– 1 Corinthians 9:1-5 (Paul writing)
This may strike you as a strange passage to use for a “daily devotion to Jesus Christ.” The last few days of posts, however, are intended to ground you in the source of our devotion to Jesus Christ: the apostles’ writings (what is called “The New Testament”). Better appreciation of our primary source of information about Christ will help you protect and grow your faith in Christ.
Here are the authors of the 27 texts that comprise the New Testament:
- Matthew – by Matthew, one of the original twelve apostles
- Mark – by Mark, a helper of the apostle Peter
- Luke – by Luke, a helper of the apostle Paul
- John – by John, one of the original twelve apostles
- Acts – by Luke (same as above)
- James – by James, a brother of Jesus and Jude
- 1 & 2 Peter – by Peter
- 1 & 2 & 3 John – by John (same as above)
- Jude – by Jude, a brother of Jesus and James
- Revelation – by John (same as above)
- The other 14 epistles (letters) – by Paul

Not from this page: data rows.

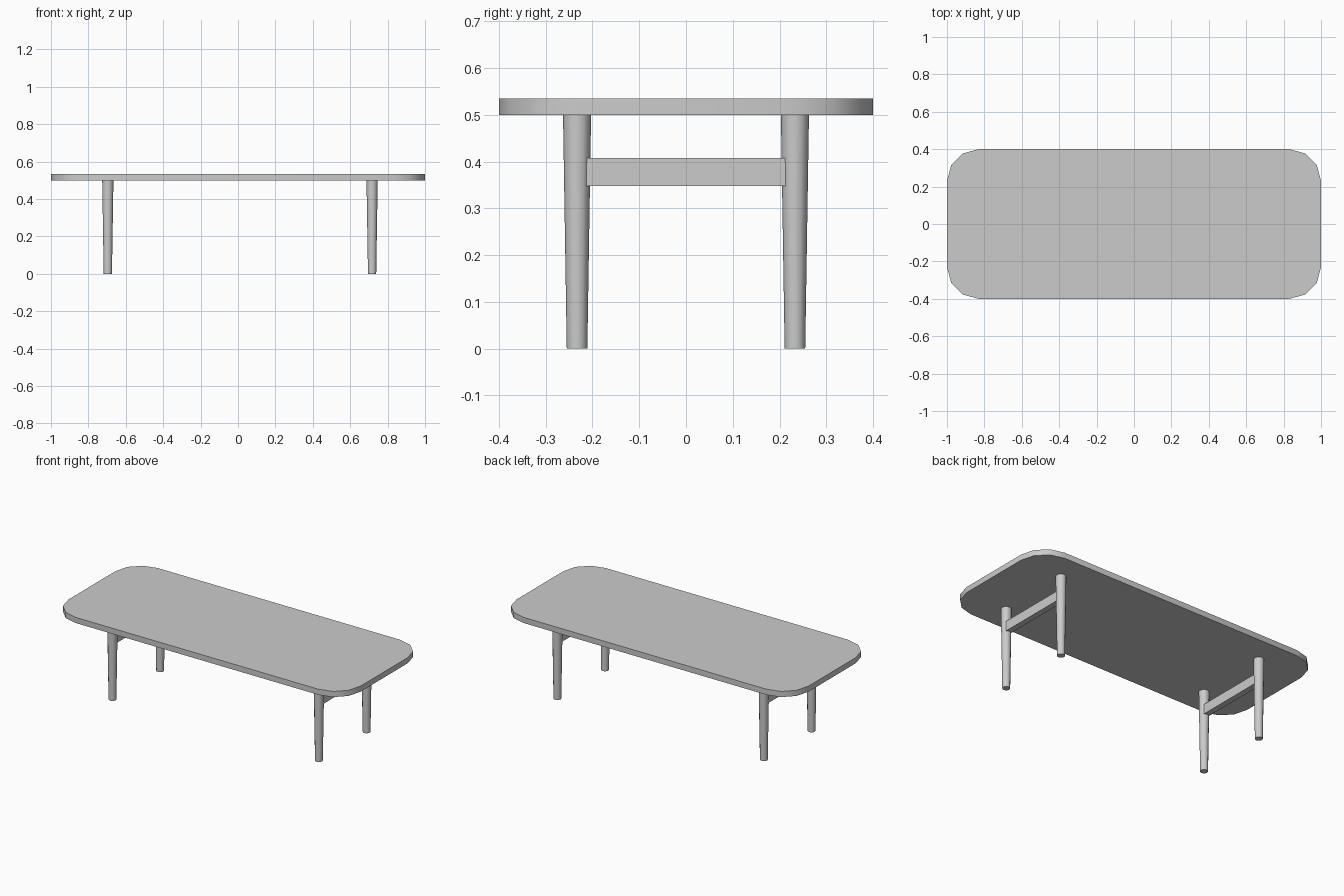
import bpy, bmesh, math

if "Cube" in bpy.data.objects:
    bpy.data.objects.remove(bpy.data.objects["Cube"])

def finish(name, bm, smooth=True):
    bmesh.ops.recalc_face_normals(bm, faces=bm.faces)
    mesh = bpy.data.meshes.new(name)
    bm.to_mesh(mesh)
    bm.free()
    ob = bpy.data.objects.new(name, mesh)
    bpy.context.collection.objects.link(ob)
    if smooth:
        bpy.ops.object.select_all(action='DESELECT')
        ob.select_set(True)
        bpy.context.view_layer.objects.active = ob
        bpy.ops.object.shade_smooth_by_angle(angle=math.radians(40))
    return ob

# Table top: rounded rectangle, three segments per corner
R, SEG, Z0, Z1 = 0.17, 3, 0.5, 0.535
bm = bmesh.new()
ring = []
for q, (sx, sy) in enumerate([(1, 1), (-1, 1), (-1, -1), (1, -1)]):
    for i in range(SEG + 1):
        a = math.pi / 2 * (q + i / SEG)
        ring.append(bm.verts.new((sx * (1 - R) + R * math.cos(a),
                                  sy * (0.4 - R) + R * math.sin(a), Z0)))
base = bm.faces.new(ring)
ext = bmesh.ops.extrude_face_region(bm, geom=[base], use_keep_orig=True)
for v in ext["geom"]:
    if isinstance(v, bmesh.types.BMVert):
        v.co.z = Z1
finish("table_top", bm)

# Tapered round leg
def leg(name, x, y):
    bm = bmesh.new()
    bmesh.ops.create_cone(bm, cap_ends=True, segments=12,
                          radius1=0.022, radius2=0.03, depth=Z0)
    bmesh.ops.translate(bm, verts=bm.verts, vec=(x, y, Z0 / 2))
    finish(name, bm)

# Flat stretcher between the two legs of one end
def stretcher(name, x):
    bm = bmesh.new()
    bmesh.ops.create_cube(bm, size=1)
    bmesh.ops.scale(bm, verts=bm.verts, vec=(0.036, 0.43, 0.06))
    bmesh.ops.translate(bm, verts=bm.verts, vec=(x, 0, 0.378))
    finish(name, bm, smooth=False)

for side, x in (("left", -0.696), ("right", 0.717)):
    leg(f"front_{side}_leg", x, -0.233)
    leg(f"back_{side}_leg", x, 0.233)
    stretcher(f"{side}_stretcher", x)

While Paul was every bit as Jewish as the other apostles – he, in fact, had been a Pharisee – he was unique in that while the other apostles were sent around the world to fellow Jews, Paul was sent to Gentiles.
Of all the New Testament authors, only Luke – Paul’s helper – was a Gentile. For his gospel, Luke pulled together various individual eyewitness accounts; for the Acts of the Apostles, he did the same plus, as Paul’s helper, was an eyewitness himself to some of the events.
The writings of Paul and his helper Luke are particularly important to most of us today because it is their writings that assure us Gentiles have as much right to the truth of Jesus as Jews.
(Remember that prayer is more about listening than talking. Use the words below to start yourself, but then allow time to reflect more on the Scripture above before you say the “Amen.” During that time of quiet reflection, let God shape your thoughts and wait for a sense of peace to come. That’s your signal to say “Amen” and go forth to the day.)
Lord, thank You for choosing Abraham and his descendants to bless the whole world…including me…(this is where you remain quiet to let Him work in your thoughts)… Amen.
(All scriptures, unless otherwise noted, are taken from the NASB.)